--- START ---

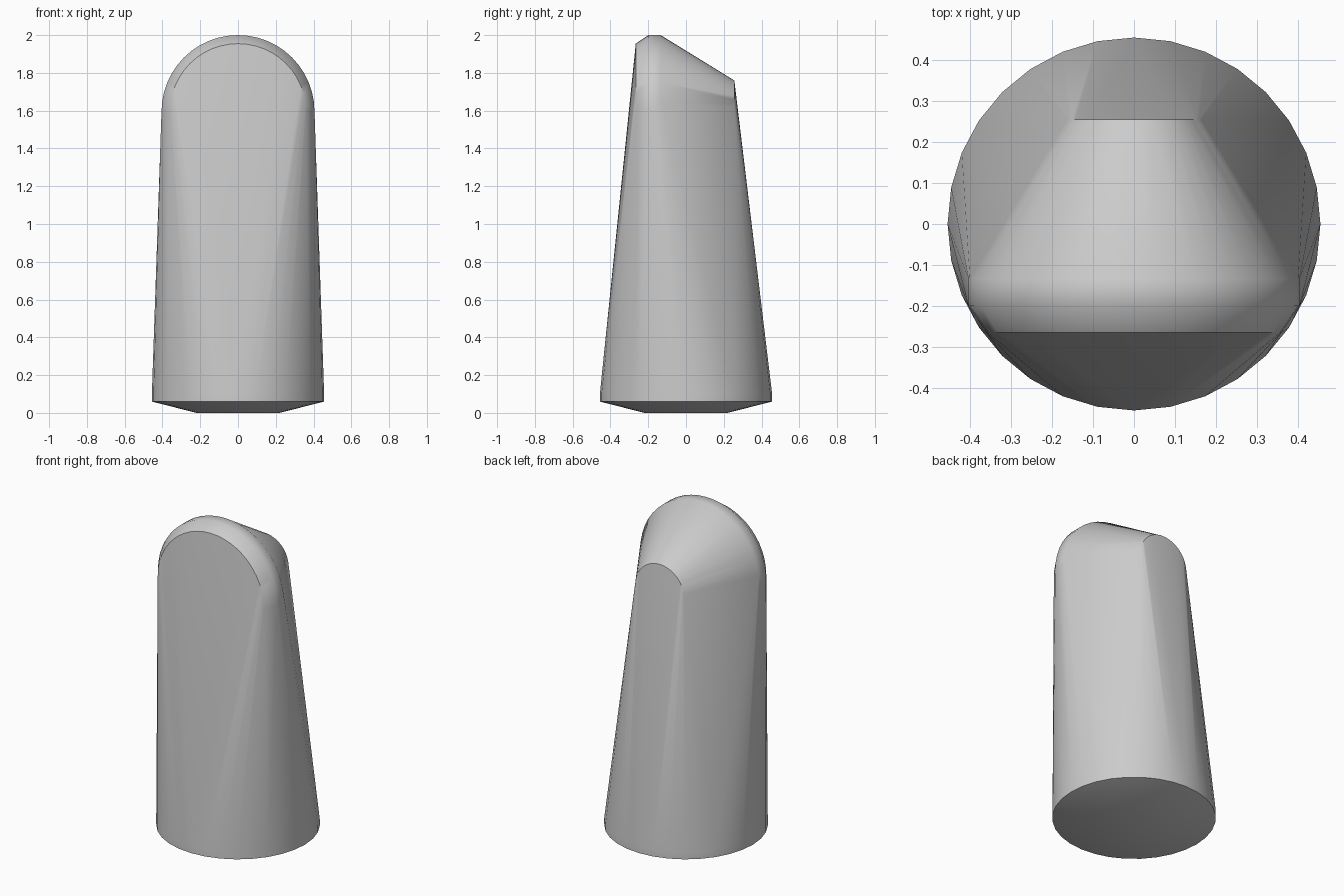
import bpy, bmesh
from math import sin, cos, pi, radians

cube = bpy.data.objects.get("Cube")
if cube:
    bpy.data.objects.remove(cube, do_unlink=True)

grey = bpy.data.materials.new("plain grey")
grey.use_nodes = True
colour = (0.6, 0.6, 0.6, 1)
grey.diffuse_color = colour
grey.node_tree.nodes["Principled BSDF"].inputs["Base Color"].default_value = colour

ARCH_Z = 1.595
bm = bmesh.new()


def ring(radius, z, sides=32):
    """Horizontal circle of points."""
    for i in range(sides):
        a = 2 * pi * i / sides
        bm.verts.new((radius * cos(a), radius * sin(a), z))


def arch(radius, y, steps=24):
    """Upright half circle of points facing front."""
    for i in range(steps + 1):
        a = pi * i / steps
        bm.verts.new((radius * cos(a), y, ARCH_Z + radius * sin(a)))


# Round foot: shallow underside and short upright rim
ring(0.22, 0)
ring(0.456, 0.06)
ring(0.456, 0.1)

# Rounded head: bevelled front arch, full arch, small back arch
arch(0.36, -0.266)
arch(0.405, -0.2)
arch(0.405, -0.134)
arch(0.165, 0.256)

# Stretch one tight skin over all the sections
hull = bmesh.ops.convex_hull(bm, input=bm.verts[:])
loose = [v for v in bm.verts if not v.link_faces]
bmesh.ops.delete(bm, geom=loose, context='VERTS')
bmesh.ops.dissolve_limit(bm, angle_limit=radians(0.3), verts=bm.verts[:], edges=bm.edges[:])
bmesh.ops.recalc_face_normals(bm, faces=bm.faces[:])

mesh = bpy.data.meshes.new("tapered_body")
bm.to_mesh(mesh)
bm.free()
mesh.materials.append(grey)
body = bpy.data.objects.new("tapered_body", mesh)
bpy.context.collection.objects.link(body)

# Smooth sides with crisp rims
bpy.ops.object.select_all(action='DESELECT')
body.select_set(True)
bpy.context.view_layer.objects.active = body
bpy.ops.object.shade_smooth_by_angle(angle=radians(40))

--- END ---
--- START ---

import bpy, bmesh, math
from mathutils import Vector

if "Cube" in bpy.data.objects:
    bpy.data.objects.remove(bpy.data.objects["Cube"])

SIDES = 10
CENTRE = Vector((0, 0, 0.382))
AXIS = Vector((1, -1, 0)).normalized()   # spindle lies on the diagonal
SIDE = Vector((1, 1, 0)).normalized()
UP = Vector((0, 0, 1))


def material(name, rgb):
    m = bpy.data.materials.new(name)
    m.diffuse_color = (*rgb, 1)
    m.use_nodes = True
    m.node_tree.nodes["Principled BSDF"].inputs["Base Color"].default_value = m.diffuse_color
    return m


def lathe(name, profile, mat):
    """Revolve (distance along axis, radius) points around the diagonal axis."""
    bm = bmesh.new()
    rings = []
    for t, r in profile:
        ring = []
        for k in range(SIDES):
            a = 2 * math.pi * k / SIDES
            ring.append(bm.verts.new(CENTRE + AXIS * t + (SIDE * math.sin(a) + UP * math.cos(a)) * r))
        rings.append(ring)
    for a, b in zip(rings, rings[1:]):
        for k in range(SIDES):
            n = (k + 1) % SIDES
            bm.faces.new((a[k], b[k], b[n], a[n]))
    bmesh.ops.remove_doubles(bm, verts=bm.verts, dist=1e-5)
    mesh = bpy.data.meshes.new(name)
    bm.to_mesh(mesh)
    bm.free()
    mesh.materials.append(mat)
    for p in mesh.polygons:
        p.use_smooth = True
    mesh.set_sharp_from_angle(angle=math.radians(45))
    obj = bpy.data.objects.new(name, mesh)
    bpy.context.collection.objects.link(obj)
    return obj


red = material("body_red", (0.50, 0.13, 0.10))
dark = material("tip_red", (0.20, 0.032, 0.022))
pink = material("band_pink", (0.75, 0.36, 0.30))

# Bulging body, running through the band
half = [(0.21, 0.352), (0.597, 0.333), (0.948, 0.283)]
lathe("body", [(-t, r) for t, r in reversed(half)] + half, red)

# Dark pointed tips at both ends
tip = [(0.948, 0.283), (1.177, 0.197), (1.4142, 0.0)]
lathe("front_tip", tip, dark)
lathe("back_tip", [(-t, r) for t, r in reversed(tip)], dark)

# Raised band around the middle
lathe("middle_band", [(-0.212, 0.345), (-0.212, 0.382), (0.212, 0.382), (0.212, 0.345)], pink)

--- END ---
--- START ---

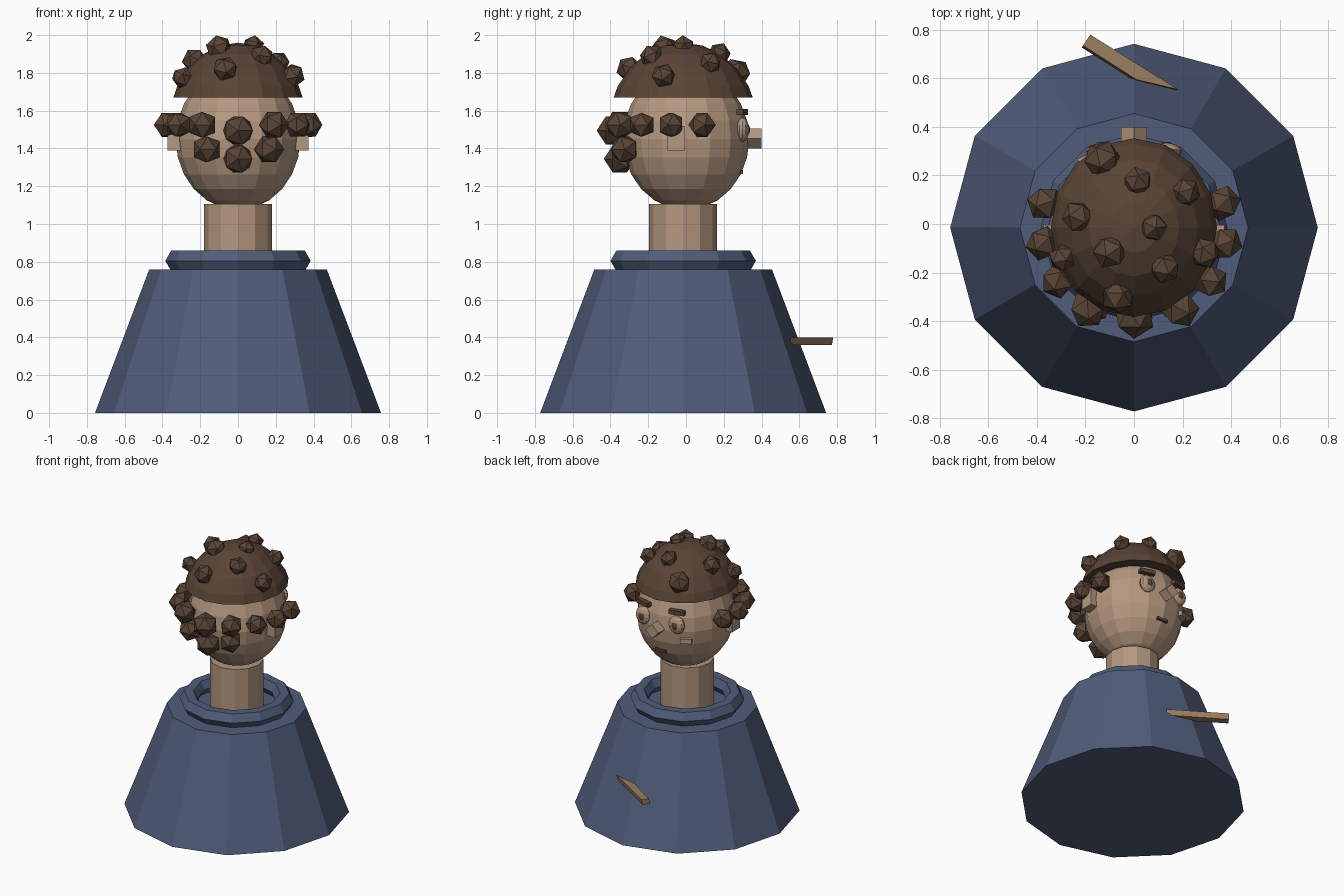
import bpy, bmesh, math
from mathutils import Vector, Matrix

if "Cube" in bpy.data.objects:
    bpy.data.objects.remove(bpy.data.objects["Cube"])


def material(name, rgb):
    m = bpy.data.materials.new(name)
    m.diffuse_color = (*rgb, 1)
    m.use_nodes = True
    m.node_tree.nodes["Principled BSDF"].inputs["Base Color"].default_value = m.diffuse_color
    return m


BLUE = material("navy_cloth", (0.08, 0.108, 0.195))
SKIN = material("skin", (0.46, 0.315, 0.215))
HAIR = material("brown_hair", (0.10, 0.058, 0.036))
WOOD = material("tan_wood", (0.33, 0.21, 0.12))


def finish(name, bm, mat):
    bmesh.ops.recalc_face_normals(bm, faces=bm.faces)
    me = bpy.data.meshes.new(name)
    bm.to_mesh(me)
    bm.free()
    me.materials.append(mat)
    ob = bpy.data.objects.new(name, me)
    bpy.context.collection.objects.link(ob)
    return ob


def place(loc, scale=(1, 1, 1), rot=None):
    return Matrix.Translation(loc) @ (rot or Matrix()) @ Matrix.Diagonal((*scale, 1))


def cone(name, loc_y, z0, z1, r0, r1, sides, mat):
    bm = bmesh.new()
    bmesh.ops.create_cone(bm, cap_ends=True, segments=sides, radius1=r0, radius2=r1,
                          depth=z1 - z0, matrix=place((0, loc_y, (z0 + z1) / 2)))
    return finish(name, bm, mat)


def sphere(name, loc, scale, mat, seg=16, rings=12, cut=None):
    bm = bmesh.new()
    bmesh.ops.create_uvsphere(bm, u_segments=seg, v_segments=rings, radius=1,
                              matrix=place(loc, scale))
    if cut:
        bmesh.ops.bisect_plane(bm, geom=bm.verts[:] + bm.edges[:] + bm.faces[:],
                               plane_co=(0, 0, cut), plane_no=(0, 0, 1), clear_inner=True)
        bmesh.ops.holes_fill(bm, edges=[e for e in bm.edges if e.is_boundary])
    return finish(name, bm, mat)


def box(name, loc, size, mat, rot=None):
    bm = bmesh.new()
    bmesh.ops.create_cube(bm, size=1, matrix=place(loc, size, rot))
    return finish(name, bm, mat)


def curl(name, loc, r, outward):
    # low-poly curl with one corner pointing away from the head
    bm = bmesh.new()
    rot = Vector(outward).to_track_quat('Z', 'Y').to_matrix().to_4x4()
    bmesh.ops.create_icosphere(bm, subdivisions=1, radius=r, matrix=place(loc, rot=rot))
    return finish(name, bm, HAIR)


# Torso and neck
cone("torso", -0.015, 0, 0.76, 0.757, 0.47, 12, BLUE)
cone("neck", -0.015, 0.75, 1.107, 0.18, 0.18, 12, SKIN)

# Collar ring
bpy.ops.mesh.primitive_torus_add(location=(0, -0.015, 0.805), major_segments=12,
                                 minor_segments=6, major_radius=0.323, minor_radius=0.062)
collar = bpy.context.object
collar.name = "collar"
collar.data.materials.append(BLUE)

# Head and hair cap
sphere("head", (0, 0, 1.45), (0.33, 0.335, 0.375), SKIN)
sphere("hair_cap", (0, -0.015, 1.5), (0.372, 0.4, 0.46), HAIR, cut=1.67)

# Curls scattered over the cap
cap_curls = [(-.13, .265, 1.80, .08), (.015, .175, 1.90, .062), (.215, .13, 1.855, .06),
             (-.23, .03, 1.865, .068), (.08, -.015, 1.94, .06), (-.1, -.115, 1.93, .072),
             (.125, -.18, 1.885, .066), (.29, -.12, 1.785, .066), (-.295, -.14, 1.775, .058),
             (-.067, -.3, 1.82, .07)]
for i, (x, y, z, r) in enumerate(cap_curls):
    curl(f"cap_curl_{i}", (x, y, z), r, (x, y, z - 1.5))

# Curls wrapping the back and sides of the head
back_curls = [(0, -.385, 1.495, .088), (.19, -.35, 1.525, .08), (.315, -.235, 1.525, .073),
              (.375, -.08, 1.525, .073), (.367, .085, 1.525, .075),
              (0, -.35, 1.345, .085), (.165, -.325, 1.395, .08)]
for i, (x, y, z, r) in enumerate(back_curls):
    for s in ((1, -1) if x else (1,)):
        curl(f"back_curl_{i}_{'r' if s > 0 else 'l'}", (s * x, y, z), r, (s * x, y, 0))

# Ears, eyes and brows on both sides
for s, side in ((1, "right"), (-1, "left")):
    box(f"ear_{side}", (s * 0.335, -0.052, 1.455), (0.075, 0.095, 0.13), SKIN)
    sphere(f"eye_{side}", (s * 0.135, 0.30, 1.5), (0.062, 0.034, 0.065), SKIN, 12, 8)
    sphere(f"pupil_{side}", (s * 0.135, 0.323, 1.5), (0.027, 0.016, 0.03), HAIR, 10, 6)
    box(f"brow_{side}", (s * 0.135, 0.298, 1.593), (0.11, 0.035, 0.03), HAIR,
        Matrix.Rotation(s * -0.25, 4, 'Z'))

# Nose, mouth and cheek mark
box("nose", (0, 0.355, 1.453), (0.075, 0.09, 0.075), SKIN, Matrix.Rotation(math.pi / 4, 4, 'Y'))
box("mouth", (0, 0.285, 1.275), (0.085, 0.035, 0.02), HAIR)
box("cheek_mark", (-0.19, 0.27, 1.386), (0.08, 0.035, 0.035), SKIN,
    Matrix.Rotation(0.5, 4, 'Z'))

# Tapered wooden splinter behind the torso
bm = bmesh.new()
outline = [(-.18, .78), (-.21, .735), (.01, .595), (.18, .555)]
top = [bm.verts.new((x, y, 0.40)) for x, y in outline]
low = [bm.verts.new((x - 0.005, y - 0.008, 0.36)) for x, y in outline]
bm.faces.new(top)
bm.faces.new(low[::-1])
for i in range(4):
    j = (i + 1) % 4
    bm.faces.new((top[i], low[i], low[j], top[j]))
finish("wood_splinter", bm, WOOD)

--- END ---

■ Task description
Set down, exactly as they appear above, all lines from the one that has "half circle of" down to the one that has "angle_limit=radians(0.3), verts=bm.verts[:], edges=bm.edges[:])", including those two and no others.

■ Answer
    """Upright half circle of points facing front."""
    for i in range(steps + 1):
        a = pi * i / steps
        bm.verts.new((radius * cos(a), y, ARCH_Z + radius * sin(a)))


# Round foot: shallow underside and short upright rim
ring(0.22, 0)
ring(0.456, 0.06)
ring(0.456, 0.1)

# Rounded head: bevelled front arch, full arch, small back arch
arch(0.36, -0.266)
arch(0.405, -0.2)
arch(0.405, -0.134)
arch(0.165, 0.256)

# Stretch one tight skin over all the sections
hull = bmesh.ops.convex_hull(bm, input=bm.verts[:])
loose = [v for v in bm.verts if not v.link_faces]
bmesh.ops.delete(bm, geom=loose, context='VERTS')
bmesh.ops.dissolve_limit(bm, angle_limit=radians(0.3), verts=bm.verts[:], edges=bm.edges[:])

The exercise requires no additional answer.